The Have a Good Day Cafe

By Publishers Weekly

Ethnic pride and entrepreneurial ingenuity dovetail in this story of a Korean-American boy and his homesick immigrant Grandma. Young Mike’s family food-cart business stalls when other vendors - selling the same menu of pizza, bagels and similar snacks - set up shop on their corner. Inspired by his Grandma’s yearning for home (“The faraway look on her face means she wishes she were back in Korea instead of here with us,” says Mike), the boy suggest the family distinugished itself by selling mandoo (dumplings), bulgogi (marinated beef strips) and other Korean delicacies - with Grandma as head chef.
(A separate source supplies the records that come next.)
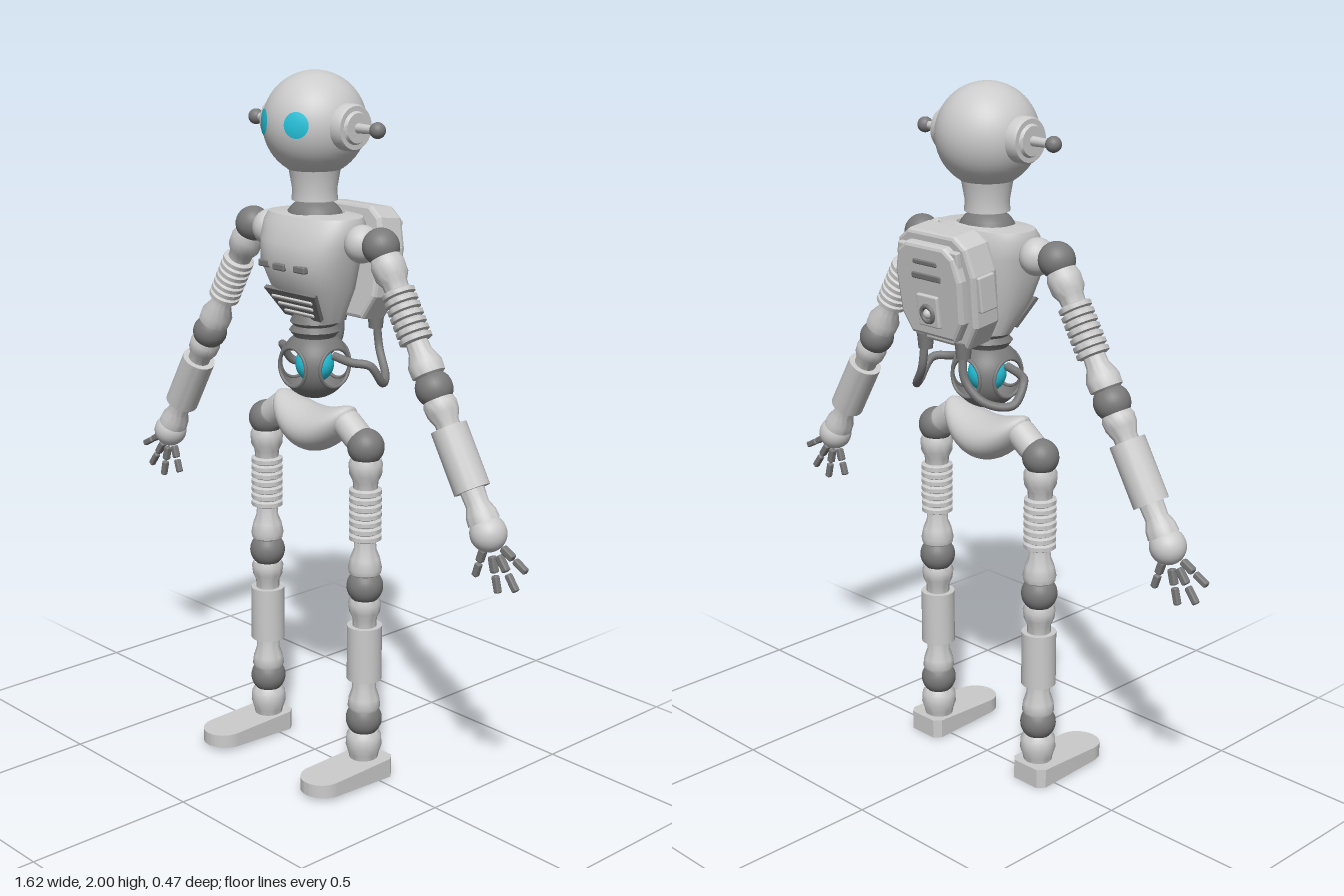
import * as THREE from 'three';
import { toCreasedNormals } from 'three/addons/utils/BufferGeometryUtils.js';
import { RoundedBoxGeometry } from 'three/addons/geometries/RoundedBoxGeometry.js';
import { ParametricGeometry } from 'three/addons/geometries/ParametricGeometry.js';

const grey = new THREE.MeshStandardMaterial({ color: 0xcccccc });
const dark = new THREE.MeshStandardMaterial({ color: 0x7a7a7a });
const shell = new THREE.MeshStandardMaterial({ color: 0x7a7a7a, side: THREE.DoubleSide });
const cyan = new THREE.MeshStandardMaterial({ color: 0x25c4dc });

function add(parent, name, geo, mat = grey, x = 0, y = 0, z = 0) {
  const m = new THREE.Mesh(geo, mat);
  m.name = name;
  m.position.set(x, y, z);
  parent.add(m);
  return m;
}
const group = (parent, name, x = 0, y = 0, z = 0) => {
  const g = new THREE.Group();
  g.name = name;
  g.position.set(x, y, z);
  parent.add(g);
  return g;
};
const ball = (r) => new THREE.SphereGeometry(r, 28, 18);
const box = (w, h, d, r = 0.005) => new RoundedBoxGeometry(w, h, d, 2, r);
// Turned part from [y, radius] pairs listed from the top down
const turned = (pairs) => toCreasedNormals(new THREE.LatheGeometry(
  pairs.map(([y, r]) => new THREE.Vector2(r, y)).reverse(), 28), 0.6);
// Corrugated sleeve between two heights
function ribbed(top, bottom, n, r) {
  const pts = [[top, 0]], h = (top - bottom) / n;
  for (let i = 0; i < n; i++) {
    const y = top - i * h;
    pts.push([y, r * 0.8], [y - h * 0.2, r], [y - h * 0.75, r], [y - h * 0.95, r * 0.8]);
  }
  pts.push([bottom, 0]);
  return turned(pts);
}
// Skin through rounded cross-sections [y, halfWidth, zFront, zBack], bottom up
function loft(sections, power = 0.8, n = 48) {
  const pos = [], idx = [];
  const bend = (v) => Math.sign(v) * Math.abs(v) ** power;
  for (const [y, hx, zf, zb] of sections) {
    for (let i = 0; i < n; i++) {
      const a = (i / n) * Math.PI * 2;
      pos.push(hx * bend(Math.sin(a)), y, (zf + zb) / 2 + (zf - zb) / 2 * bend(Math.cos(a)));
    }
  }
  for (let j = 0; j < sections.length - 1; j++) {
    for (let i = 0; i < n; i++) {
      const a = j * n + i, b = j * n + (i + 1) % n;
      idx.push(a, b, b + n, a, b + n, a + n);
    }
  }
  const g = new THREE.BufferGeometry();
  g.setAttribute('position', new THREE.Float32BufferAttribute(pos, 3));
  g.setIndex(idx);
  return toCreasedNormals(g, 0.6);
}

function buildHead(root) {
  const head = group(root, 'head', 0, 1.857, 0);
  add(head, 'skull', new THREE.SphereGeometry(0.143, 40, 28));
  for (const s of [-1, 1]) {
    const eye = add(head, 'eye', new THREE.SphereGeometry(0.146, 24, 6, 0, Math.PI * 2, 0, 0.245), cyan);
    eye.quaternion.setFromUnitVectors(new THREE.Vector3(0, 1, 0), new THREE.Vector3(s * 0.066, 0.008, 0.127).normalize());
    // Ear cups with antenna, turned about the x axis
    const ear = add(head, 'ear', turned([[0.172, 0], [0.172, 0.04], [0.163, 0.045], [0.163, 0.058], [0.155, 0.063], [0.125, 0.063]]));
    ear.rotation.z = -s * Math.PI / 2;
    const rod = add(head, 'antenna', new THREE.CylinderGeometry(0.011, 0.014, 0.09, 14), grey, s * 0.205);
    rod.rotation.z = -s * Math.PI / 2;
    add(head, 'antennaTip', ball(0.022), dark, s * 0.245);
  }
  add(root, 'neck', turned([[1.745, 0.074], [1.725, 0.07], [1.68, 0.062], [1.65, 0.064], [1.65, 0]]));
  add(root, 'neckBase', ball(0.085), dark, 0, 1.595, 0).scale.set(1, 0.75, 0.9);
}

function buildChest(root) {
  add(root, 'chest', loft([
    [1.315, 0, -0.01, -0.01], [1.315, 0.085, 0.04, -0.06], [1.41, 0.128, 0.1, -0.085],
    [1.48, 0.145, 0.13, -0.095], [1.54, 0.158, 0.122, -0.1], [1.59, 0.164, 0.1, -0.098],
    [1.612, 0.155, 0.085, -0.09], [1.618, 0.085, 0.06, -0.07], [1.6, 0.08, 0.055, -0.065]]));
  for (const x of [-0.072, 0, 0.072]) {
    add(root, 'chestSlot', box(0.046, 0.02, 0.02), dark, x, 1.478, x ? 0.117 : 0.127);
  }
  // Vent on the sloping lower front
  const vent = group(root, 'vent', 0, 1.362, 0.068);
  vent.rotation.x = 0.58;
  const plate = new THREE.Shape([[-0.075, -0.045], [0.075, -0.045], [0.105, 0.05], [-0.105, 0.05]].map((p) => new THREE.Vector2(...p)));
  const geo = new THREE.ExtrudeGeometry(plate, { depth: 0.012, bevelEnabled: false, curveSegments: 1 });
  add(vent, 'ventPlate', geo, dark, 0, 0, -0.01);
  for (let i = 0; i < 3; i++) add(vent, 'ventSlat', box(0.12 + i * 0.022, 0.01, 0.01, 0.003), grey, 0, -0.025 + i * 0.025, 0.003);
  add(root, 'spine', turned([[1.33, 0], [1.33, 0.06], [1.31, 0.07], [1.3, 0.06], [1.285, 0.072], [1.27, 0.06], [1.25, 0.05]]), dark);
}

function buildWaist(root) {
  const waist = group(root, 'waist', 0, 1.188, 0);
  // One quarter of a sphere with a round window
  const quarter = (u, v, t) => {
    const p = u * Math.PI * 2, c = Math.cos(p), s = Math.sin(p);
    const edge = 1 / Math.max(Math.abs(c) / (Math.PI / 4), Math.abs(s) / (Math.PI / 2));
    const d = 0.58 + (edge - 0.58) * v, a = c * d, e = s * d;
    t.set(Math.sin(a) * Math.cos(e), Math.sin(e), Math.cos(a) * Math.cos(e)).multiplyScalar(0.099);
  };
  for (let i = 0; i < 4; i++) {
    const turn = group(waist, 'waistQuarter');
    turn.rotation.y = i * Math.PI / 2;
    add(turn, 'cage', new ParametricGeometry(quarter, 48, 8), shell);
    add(turn, 'windowRim', new THREE.TorusGeometry(0.055, 0.005, 8, 32), dark, 0, 0, 0.083);
  }
  add(waist, 'core', ball(0.055), cyan);

  // Pelvis: ball bent upward at both sides
  const pelvis = new THREE.SphereGeometry(1, 40, 24);
  const p = pelvis.attributes.position;
  for (let i = 0; i < p.count; i++) {
    const X = p.getX(i), Y = p.getY(i), Z = p.getZ(i);
    p.setXYZ(i, X * 0.152, 1.0 + Y * 0.065 + 0.075 * X * X, Z * 0.085);
  }
  pelvis.computeVertexNormals();
  add(root, 'pelvis', pelvis);
}

function buildBackpack(root) {
  const pack = group(root, 'backpack', 0, 1.47, -0.155);
  pack.rotation.x = -0.13;
  const half = [[0.095, -0.15], [0.132, -0.09], [0.14, 0.05], [0.12, 0.12], [0.085, 0.145]];
  const outline = [...half, ...half.map(([x, y]) => [-x, y]).reverse()];
  const layer = (k, depth) => new THREE.ExtrudeGeometry(
    new THREE.Shape(outline.map(([x, y]) => new THREE.Vector2(x * k, y * k))),
    { depth, bevelSize: 0.01, bevelThickness: 0.012, bevelSegments: 2 });
  add(pack, 'packBody', layer(1, 0.07), grey, 0, 0, -0.03);
  add(pack, 'packCover', layer(0.82, 0.02), grey, 0, 0, -0.058);
  add(pack, 'packSlot', box(0.09, 0.014, 0.01, 0.004), dark, 0, 0.08, -0.07);
  add(pack, 'packSlot', box(0.11, 0.018, 0.01, 0.004), dark, 0, 0.04, -0.07);
  add(pack, 'portPlate', box(0.08, 0.09, 0.016), grey, 0, -0.055, -0.072);
  add(pack, 'port', new THREE.TorusGeometry(0.022, 0.007, 10, 24), dark, 0, -0.062, -0.08);
  add(pack, 'portCap', ball(0.014), grey, 0, -0.062, -0.078);
  add(pack, 'packMount', box(0.12, 0.16, 0.05), dark, 0, 0.02, 0.065);
  for (const s of [-1, 1]) {
    add(pack, 'packRail', box(0.022, 0.1, 0.06), grey, s * 0.148, 0, 0.002);
    add(pack, 'packClip', box(0.03, 0.05, 0.02), grey, s * 0.1, 0.095, -0.05);
    // Hose from the pack to the waist
    add(root, 'hoseFitting', new THREE.CylinderGeometry(0.024, 0.02, 0.045, 16), dark, s * 0.075, 1.3, -0.165);
    const path = new THREE.CatmullRomCurve3([
      [0.075, 1.3, -0.168], [0.085, 1.22, -0.17], [0.135, 1.16, -0.145], [0.185, 1.15, -0.085],
      [0.182, 1.205, -0.04], [0.14, 1.212, -0.01], [0.08, 1.222, 0]].map(([x, y, z]) => new THREE.Vector3(s * x, y, z)));
    add(root, 'hose', new THREE.TubeGeometry(path, 48, 0.012, 12), dark);
  }
}

function buildArm(root, s) {
  add(root, 'shoulderMount', ball(0.052), grey, s * 0.19, 1.55, 0).scale.x = 0.9;
  // Drawn hanging straight down, then swung outward
  const arm = group(root, 'arm', s * 0.262, 1.552, 0);
  arm.rotation.z = s * 0.53;
  add(arm, 'shoulder', ball(0.051), dark);
  add(arm, 'shoulderCuff', turned([[-0.03, 0.04], [-0.05, 0.047], [-0.085, 0.046], [-0.105, 0.035], [-0.13, 0.033]]));
  add(arm, 'upperSleeve', ribbed(-0.125, -0.275, 7, 0.046));
  add(arm, 'upperCuff', turned([[-0.27, 0.03], [-0.3, 0.032], [-0.335, 0.047], [-0.365, 0.046], [-0.375, 0.03]]));
  add(arm, 'elbow', ball(0.051), dark, 0, -0.405, 0);
  add(arm, 'elbowCuff', turned([[-0.435, 0.04], [-0.45, 0.046], [-0.475, 0.044], [-0.5, 0.033], [-0.53, 0.033]]));
  add(arm, 'forearm', turned([[-0.515, 0], [-0.515, 0.05], [-0.69, 0.05], [-0.69, 0]]));
  add(arm, 'wrist', turned([[-0.68, 0.034], [-0.73, 0.032], [-0.755, 0.042], [-0.78, 0.044]]));
  add(arm, 'palm', ball(0.05), grey, 0, -0.81, 0);
  // Jointed fingers fanned in the plane of the arm
  for (const [angle, k] of [[0.55, 0.95], [0.12, 1.05], [-0.28, 1], [-0.85, 0.85]]) {
    const finger = group(arm, 'finger', 0, -0.81, 0);
    finger.rotation.z = s * angle;
    add(finger, 'fingerBase', box(0.02, 0.045 * k, 0.02), dark, 0, -0.083 * k, 0);
    add(finger, 'fingerTip', box(0.018, 0.048 * k, 0.018), dark, 0, -0.136 * k, 0);
  }
}

function buildLeg(root, s) {
  const mount = add(root, 'hipMount', new THREE.CapsuleGeometry(0.042, 0.05, 8, 24), grey, s * 0.155, 1.025, 0);
  mount.rotation.z = s * 0.95;
  const leg = group(root, 'leg', s * 0.21, 0, 0);
  add(leg, 'hip', ball(0.052), dark, 0, 0.988, 0);
  add(leg, 'hipCuff', turned([[0.955, 0.042], [0.94, 0.048], [0.91, 0.046], [0.89, 0.036], [0.86, 0.034]]));
  add(leg, 'thighSleeve', ribbed(0.87, 0.715, 7, 0.046));
  add(leg, 'kneeCuff', turned([[0.73, 0.03], [0.69, 0.032], [0.665, 0.042], [0.635, 0.048], [0.62, 0.045], [0.61, 0.03]]));
  add(leg, 'knee', ball(0.052), dark, 0, 0.58, 0);
  add(leg, 'lowerKneeCuff', turned([[0.545, 0.042], [0.53, 0.047], [0.505, 0.044], [0.485, 0.035], [0.45, 0.034]]));
  add(leg, 'shin', turned([[0.462, 0], [0.462, 0.05], [0.3, 0.05], [0.3, 0]]));
  add(leg, 'ankleCuff', turned([[0.31, 0.034], [0.27, 0.034], [0.24, 0.044], [0.215, 0.047], [0.2, 0.04]]));
  add(leg, 'ankle', ball(0.052), dark, 0, 0.175, 0);
  add(leg, 'heelBall', turned([[0.14, 0.04], [0.125, 0.05], [0.095, 0.052], [0.07, 0.044], [0.05, 0.04]]));

  // Foot: round toe, clipped heel, sole lifting toward the toe
  const outline = new THREE.Shape();
  outline.moveTo(-0.045, -0.06).lineTo(0.045, -0.06).lineTo(0.063, -0.04).lineTo(0.063, 0.168);
  outline.absarc(0, 0.168, 0.063, 0, Math.PI, false);
  outline.lineTo(-0.063, -0.04);
  const foot = new THREE.ExtrudeGeometry(outline, { depth: 0.045, bevelEnabled: false, curveSegments: 16 });
  foot.rotateX(Math.PI / 2).translate(0, 0.045, 0);
  const p = foot.attributes.position;
  for (let i = 0; i < p.count; i++) {
    const top = p.getY(i) > 0.02, toe = (p.getZ(i) + 0.06) / 0.291;
    p.setY(i, top ? 0.058 - 0.008 * toe : 0.012 * toe);
  }
  foot.computeVertexNormals();
  add(leg, 'foot', toCreasedNormals(foot, 0.6), grey, s * 0.008, 0, 0);
}

export function createModel() {
  const root = new THREE.Group();
  root.name = 'robot';
  buildHead(root);
  buildChest(root);
  buildWaist(root);
  buildBackpack(root);
  for (const s of [-1, 1]) {
    buildArm(root, s);
    buildLeg(root, s);
  }
  return root;
}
The newly dubbed (courtesy of Mike) “Have a Good Day Cafe” is a hit with more than just the customers (“Grandma puts her arm around me and hugs me tight,” says a triumphant Mike)… [T]he Parks (My Freedom Trip) make clear how much is at stake in a small family business (as Mike and his grandma watch from under a nearby tree, “Hours passed - no more customers”). Potter’s (Naming the Cat) flat, literal pastels effectively convey the stretching of hours and Grandma’s steely, faraway sadness… [P]lenty of affection and keen observation animate this book, and it may even spark some interesting discussions about global cuisine and the value of selling something that ignites one’s own passions